Still nothing, and Sam, never one for fine speeches and many words, stumbled to an awkward halt. After several moments standing there, helplessly, he sighed, and, feeling just a little foolish, made the trees a deep, sweeping bow, and then retreated as gracefully as possible.
The forest was still thick and dark as he made his way back – hopefully! – towards the gate in the Hedge. And within some little while, perhaps a quarter hour, he could see it, that dark line between the trees' trunks, and he sighed with relief, speeding up a bit.
But as he got within view of the tunnel, something brushed his shoulder. Sam stopped dead in his tracks, for it wasn't wind, and it was no spider – he reached up and hesitantly felt at the great sweep of moss that draped there, then glanced up at the tree from which it hung. The tree did not move.
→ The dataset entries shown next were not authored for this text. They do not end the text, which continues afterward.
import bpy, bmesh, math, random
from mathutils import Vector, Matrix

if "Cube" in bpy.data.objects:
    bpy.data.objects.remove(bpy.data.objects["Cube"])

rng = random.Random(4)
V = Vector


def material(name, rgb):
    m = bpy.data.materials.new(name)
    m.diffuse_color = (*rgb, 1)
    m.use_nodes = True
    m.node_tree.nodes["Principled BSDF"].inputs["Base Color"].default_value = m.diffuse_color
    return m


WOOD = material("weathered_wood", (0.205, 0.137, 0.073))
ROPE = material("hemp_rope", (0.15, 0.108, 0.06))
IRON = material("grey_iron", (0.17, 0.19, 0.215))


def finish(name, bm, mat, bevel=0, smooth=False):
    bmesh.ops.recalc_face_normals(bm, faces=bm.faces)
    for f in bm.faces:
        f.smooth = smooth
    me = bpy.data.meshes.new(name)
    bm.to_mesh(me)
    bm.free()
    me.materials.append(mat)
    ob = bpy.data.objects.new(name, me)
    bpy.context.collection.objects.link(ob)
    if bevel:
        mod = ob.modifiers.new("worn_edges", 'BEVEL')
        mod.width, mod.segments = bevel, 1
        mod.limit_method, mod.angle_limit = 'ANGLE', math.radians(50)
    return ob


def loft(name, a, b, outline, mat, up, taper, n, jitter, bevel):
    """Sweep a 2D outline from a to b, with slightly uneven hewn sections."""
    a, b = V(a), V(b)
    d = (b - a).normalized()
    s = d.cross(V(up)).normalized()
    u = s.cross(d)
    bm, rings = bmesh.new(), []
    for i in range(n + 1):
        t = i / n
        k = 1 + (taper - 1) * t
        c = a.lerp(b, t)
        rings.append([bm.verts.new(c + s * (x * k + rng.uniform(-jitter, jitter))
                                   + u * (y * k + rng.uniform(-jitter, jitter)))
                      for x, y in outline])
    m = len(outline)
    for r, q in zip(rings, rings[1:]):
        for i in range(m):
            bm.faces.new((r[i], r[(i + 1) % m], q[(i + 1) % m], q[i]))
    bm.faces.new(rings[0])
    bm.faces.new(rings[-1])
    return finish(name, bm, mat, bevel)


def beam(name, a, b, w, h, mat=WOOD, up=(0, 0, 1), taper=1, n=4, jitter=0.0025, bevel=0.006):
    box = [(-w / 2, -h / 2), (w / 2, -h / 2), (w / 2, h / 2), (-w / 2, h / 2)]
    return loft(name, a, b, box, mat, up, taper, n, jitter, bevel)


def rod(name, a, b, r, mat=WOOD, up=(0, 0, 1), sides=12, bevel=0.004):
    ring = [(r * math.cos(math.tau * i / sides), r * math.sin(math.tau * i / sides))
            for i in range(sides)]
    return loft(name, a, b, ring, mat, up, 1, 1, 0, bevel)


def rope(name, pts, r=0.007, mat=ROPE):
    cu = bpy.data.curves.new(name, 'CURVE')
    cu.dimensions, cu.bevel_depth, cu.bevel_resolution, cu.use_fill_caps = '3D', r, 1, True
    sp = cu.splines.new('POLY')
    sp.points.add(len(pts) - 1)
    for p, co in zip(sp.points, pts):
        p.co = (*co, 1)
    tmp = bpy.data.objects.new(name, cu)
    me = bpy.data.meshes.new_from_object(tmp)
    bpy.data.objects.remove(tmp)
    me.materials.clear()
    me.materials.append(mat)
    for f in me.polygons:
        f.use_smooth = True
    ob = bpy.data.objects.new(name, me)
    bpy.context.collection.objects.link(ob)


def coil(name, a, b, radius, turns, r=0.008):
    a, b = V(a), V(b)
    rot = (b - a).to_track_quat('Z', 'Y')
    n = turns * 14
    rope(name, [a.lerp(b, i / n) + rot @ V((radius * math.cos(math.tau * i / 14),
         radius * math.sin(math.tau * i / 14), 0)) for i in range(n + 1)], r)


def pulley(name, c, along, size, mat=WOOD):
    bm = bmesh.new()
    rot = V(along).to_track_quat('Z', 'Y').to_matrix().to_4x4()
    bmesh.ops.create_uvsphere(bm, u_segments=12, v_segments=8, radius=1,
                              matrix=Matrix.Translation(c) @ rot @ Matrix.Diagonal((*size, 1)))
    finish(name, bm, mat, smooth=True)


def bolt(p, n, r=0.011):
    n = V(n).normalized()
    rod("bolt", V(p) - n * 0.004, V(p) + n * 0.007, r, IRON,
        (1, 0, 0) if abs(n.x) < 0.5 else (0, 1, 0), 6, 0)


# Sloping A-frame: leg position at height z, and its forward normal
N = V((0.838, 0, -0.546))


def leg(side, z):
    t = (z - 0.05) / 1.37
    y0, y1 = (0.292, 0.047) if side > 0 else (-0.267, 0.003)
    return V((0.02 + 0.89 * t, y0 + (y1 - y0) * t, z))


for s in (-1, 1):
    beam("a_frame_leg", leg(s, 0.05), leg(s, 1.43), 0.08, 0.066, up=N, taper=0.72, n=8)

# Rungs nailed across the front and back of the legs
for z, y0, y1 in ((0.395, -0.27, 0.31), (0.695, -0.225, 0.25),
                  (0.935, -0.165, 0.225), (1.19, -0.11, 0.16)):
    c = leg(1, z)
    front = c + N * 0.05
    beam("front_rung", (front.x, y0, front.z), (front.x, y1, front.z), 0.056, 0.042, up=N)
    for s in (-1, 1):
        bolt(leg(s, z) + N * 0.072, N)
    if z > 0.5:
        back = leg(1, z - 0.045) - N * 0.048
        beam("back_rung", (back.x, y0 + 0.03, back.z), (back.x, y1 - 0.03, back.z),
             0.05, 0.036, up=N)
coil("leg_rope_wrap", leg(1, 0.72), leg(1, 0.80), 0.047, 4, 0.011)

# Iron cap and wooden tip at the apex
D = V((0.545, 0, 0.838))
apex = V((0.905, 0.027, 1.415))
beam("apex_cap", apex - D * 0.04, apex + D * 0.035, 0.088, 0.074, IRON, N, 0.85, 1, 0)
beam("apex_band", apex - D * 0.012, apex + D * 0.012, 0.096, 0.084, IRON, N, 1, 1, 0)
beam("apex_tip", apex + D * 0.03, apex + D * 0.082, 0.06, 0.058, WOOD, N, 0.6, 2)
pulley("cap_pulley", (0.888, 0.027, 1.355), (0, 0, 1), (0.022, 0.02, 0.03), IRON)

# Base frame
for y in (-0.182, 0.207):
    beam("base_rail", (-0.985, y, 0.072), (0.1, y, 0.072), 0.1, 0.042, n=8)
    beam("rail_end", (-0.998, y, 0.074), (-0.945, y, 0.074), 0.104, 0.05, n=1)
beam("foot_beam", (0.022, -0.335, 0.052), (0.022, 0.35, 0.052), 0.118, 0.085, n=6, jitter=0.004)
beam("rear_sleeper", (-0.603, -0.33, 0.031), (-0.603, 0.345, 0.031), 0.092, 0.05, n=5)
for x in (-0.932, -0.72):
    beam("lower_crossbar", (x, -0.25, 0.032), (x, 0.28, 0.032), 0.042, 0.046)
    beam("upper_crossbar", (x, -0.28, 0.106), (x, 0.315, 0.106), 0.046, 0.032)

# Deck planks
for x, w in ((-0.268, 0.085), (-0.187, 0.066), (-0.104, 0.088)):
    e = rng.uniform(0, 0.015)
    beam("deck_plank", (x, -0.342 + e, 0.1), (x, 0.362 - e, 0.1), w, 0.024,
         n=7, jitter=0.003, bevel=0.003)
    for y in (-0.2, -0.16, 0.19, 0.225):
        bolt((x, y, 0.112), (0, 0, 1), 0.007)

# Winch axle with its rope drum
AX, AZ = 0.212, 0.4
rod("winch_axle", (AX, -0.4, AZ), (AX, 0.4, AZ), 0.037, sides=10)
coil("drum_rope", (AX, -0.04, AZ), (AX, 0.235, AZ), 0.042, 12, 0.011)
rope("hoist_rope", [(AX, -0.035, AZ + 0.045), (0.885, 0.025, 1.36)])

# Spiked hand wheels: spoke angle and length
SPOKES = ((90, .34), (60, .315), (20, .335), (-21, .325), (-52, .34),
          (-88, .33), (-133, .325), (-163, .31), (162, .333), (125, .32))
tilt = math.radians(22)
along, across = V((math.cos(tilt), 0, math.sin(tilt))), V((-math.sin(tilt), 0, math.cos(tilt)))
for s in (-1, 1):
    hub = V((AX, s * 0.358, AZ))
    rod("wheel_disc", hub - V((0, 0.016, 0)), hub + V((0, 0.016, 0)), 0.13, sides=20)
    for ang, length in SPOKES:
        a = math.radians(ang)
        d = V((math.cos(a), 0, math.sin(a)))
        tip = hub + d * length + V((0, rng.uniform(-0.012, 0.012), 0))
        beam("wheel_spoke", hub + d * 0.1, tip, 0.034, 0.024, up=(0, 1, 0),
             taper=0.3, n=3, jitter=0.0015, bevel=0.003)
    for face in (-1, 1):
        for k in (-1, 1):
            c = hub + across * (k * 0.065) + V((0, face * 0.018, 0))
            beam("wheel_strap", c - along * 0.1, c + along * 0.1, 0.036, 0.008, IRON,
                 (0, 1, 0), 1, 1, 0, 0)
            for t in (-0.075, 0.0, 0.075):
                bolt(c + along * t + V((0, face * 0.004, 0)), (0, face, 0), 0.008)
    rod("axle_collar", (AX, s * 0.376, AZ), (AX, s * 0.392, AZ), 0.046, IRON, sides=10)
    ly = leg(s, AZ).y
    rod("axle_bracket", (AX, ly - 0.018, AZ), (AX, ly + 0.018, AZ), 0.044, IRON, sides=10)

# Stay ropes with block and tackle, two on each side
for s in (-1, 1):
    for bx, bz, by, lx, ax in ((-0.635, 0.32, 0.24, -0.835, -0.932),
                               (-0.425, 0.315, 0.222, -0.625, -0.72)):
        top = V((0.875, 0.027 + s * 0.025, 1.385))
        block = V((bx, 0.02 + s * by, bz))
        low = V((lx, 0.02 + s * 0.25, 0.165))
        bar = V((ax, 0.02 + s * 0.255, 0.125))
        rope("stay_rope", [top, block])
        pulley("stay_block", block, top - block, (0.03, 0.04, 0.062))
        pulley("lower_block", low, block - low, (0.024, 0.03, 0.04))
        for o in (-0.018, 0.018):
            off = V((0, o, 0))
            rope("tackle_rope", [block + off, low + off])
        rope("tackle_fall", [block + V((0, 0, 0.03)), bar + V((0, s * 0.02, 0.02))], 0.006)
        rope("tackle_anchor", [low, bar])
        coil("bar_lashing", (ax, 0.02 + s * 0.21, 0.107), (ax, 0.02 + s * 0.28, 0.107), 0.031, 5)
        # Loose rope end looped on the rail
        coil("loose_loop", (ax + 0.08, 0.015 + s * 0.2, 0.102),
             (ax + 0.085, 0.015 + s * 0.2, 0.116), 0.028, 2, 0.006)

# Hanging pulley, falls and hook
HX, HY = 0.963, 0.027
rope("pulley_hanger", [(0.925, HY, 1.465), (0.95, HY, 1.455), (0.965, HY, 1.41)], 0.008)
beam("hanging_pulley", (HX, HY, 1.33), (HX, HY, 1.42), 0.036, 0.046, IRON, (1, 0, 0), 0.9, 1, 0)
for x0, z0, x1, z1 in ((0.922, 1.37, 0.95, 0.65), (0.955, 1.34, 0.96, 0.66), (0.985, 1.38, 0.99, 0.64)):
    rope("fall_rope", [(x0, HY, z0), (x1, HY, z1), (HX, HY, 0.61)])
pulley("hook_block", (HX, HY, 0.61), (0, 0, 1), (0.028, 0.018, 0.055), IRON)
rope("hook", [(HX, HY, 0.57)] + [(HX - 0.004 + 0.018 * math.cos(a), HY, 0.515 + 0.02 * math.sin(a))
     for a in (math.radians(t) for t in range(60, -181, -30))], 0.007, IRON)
Sam, after a moment, cautiously stepped out from under its mossy fingers, and said, "Beg your pardon," and bowed again, and continued on his way. But as he walked, he felt many a strange caress against his skin, as it seemed the trees somehow, without him seeing it, grew closer, so as to brush up against him with their leaves and ivy and moss. Not to grasp or cling, but they were simply there. It made for a ticklish path, but Sam didn't complain of it, and he was careful not to break any branches or twigs or leaves off as he went.
At length, he reached the tunnel and passed within its sheltering thicket, and then out into the bright sunny lanes of the Shire. There he paused and closed his eyes, exhaling with relief. His skin still tingled with sensation, and he had a feeling he was covered in dust and strange pollen, but he'd made it in and out, and the thing was done.
Looks like I'll be back for supper, he thought, and whistling, headed down the road for Crickhollow.
That evening, he and Merry and Pippin sat outside and supped, and chatted, and watched the sun go down, and the stars come out.
"Will you look at that," Merry said, marveling at the fiery color, and the winking bright Evenstar gleaming in it all.
"And feel that wind!" Pippin added. For of a sudden, a cool breeze came calling, and such a breeze! Not a gale or a gust, but a steady blowing, and yet, as the hobbits sat there, they became aware of a strangeness to it – it was as if it were many winds, all laced together, buffeting this way and that, making little swirls and eddies to tease at a body from all sides, but gently. And though it was not strong, it did seem to whistle as it went...
Merry and Pippin gave each other a look, then glanced at Sam, who was staring back along the wind's path, transfixed. "Sam?" Merry asked.
"It's from the Old Forest," he murmured. "The airs – they're from the Forest."
"The Old Forest?"
"Yes. It's the trees," Sam said, face shining with wonderment. "They're... singing!"